While there are many germane ideas present in both literary works, their parallels to each-other regarding their willingness to achieve their aspirations are regarded as a main point to be extracted for further assessments. Both protagonists were willing to do about anything, including altering their destinies, in order to achieve some aspiration of theirs, regardless of how unrealistic it may be. According to Khalil Gilbran, “To understand the heart and mind of a person, look not at what he has already achieved, but at what he aspires to.” (97) This being said, both Gatsby and Hamlet are intricate characters with much to delve and dissect on; though they both died tragic deaths, their deaths were not in vain for their legacies continue onward.
Auden, W.H. Hamlet. qtd in Lectures on Shakespeare” ed. Arthur Kirsch.

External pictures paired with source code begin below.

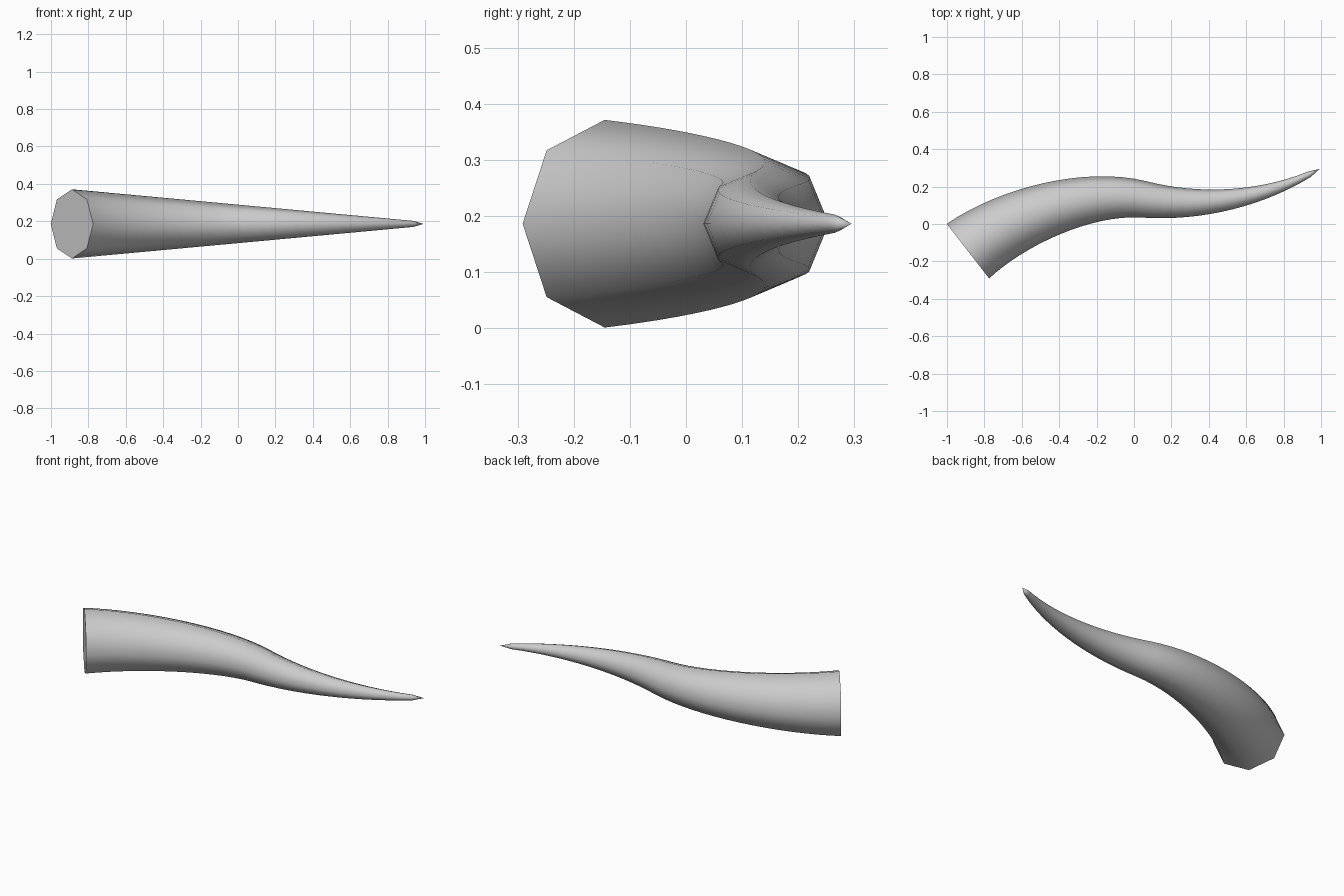
import bpy, bmesh, math
from mathutils import Vector
from mathutils.geometry import interpolate_bezier

if "Cube" in bpy.data.objects:
    bpy.data.objects.remove(bpy.data.objects["Cube"])

SIDES, MID_Z = 8, 0.186

# S-shaped centre line made of two bezier spans
spans = [
    [(-0.888, -0.145), (-0.65, 0.04), (-0.25, 0.18), (0.05, 0.132)],
    [(0.05, 0.132), (0.35, 0.084), (0.70, 0.13), (0.993, 0.295)],
]
path = []
for span in spans:
    pts = interpolate_bezier(*[Vector((x, y, MID_Z)) for x, y in span], 17)
    path += pts if not path else pts[1:]

# Tapering octagonal rings, square to the path
bm = bmesh.new()
rings = []
for i, p in enumerate(path[:-1]):
    if i == 0:
        tangent = Vector((0.79, 0.613, 0))
    else:
        tangent = (path[i + 1] - path[i - 1]).normalized()
    side = Vector((-tangent.y, tangent.x, 0)).normalized()
    r = 0.185 - 0.0925 * (p.x + 0.888)
    ring = []
    for k in range(SIDES):
        a = 2 * math.pi * k / SIDES
        ring.append(bm.verts.new(p + side * r * math.cos(a)
                                 + Vector((0, 0, r * math.sin(a)))))
    rings.append(ring)

for a, b in zip(rings, rings[1:]):
    for k in range(SIDES):
        n = (k + 1) % SIDES
        bm.faces.new((a[k], a[n], b[n], b[k]))

# Flat base cap and pointed tip
bm.faces.new(rings[0])
tip = bm.verts.new(path[-1])
for k in range(SIDES):
    bm.faces.new((rings[-1][k], rings[-1][(k + 1) % SIDES], tip))
bmesh.ops.recalc_face_normals(bm, faces=bm.faces)

mesh = bpy.data.meshes.new("horn")
bm.to_mesh(mesh)
bm.free()
horn = bpy.data.objects.new("horn", mesh)
bpy.context.collection.objects.link(horn)
bpy.context.view_layer.objects.active = horn
horn.select_set(True)
bpy.ops.object.shade_smooth_by_angle(angle=math.radians(60))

New Jersey: Princton University Press, 2000 Bloom, Harold, ed. “Background to Hamlet.” Hamlet, Bloom’s Guides. Philadelphia: Chelsea House Publishing, 2003. Bruccoli, Matthew J. New Essays on The Great Gatsby. Cambridge: Cambridgeshire, 1985. Donaldson, Scott. Fool for Love: F. Scott Fitzgerald qtd. on “On Gatsby and the Historical Antecedents for Gatsby.” Bloom, Harold, ed. New York: Chelsea House Publishing, 2006. Freud, Sigmund. The Interpretations of Dreams. qtd. as “Hamlet’s Deepest Impulses” Harold Bloom, ed. Shakespeare’s Tragedies, Bloom’s Major Dramatists. Philadelphia: Chelsea House Publishing, 1999. Fitzgerald, F. Scott. The Great Gatsby. New York: Scribner, 2004. Print. Gilbran, Khalil. qtd in A Toolbox for Humanity ed Lloyd Albert Johnson. Victoria, Canada: Trafford Publishing, 2003. Hazlitt, William.Characters of Shakespeare’s Plays qtd. as “Hamlet’s Power of Action” in Harold Bloom, ed. Shakespeare’s Tragedies, Bloom’s Major Dramatists. Philadelphia: Chelsea House Publishing, 1999. Lewis, Roger. Money, love, and aspiration. qtd. in “New Essays on the Great Gatsby” ed. Matthew J. Bruccoli. Cambridge University Press: Cambridge, UK. 1985 Lhamon Jr, W.T. Style and Shape in the Great Gatsby.” Critical Essays on F. Scott Fitzgerals, Cambridge. ed. Scott Donaldson Bostom: Hall, 1984 Schlegel, August Wilhelm Von. Hamlet’s flaws. qtd. in Shakespeare’s Tragedies, Bloom’s Major Dramatists. Harold Bloom, ed. Philadelphia: Chelsea House Publishing, 1999. Shakespeare, William. Hamlet. New York: Simon and Schuster, 1992. Verderame, Carla. The Great Gatsby. McClinton-Temple, Jennifer ed. Encyclopedia of Themes in Literature. New York: Infobase Publishing, 2011.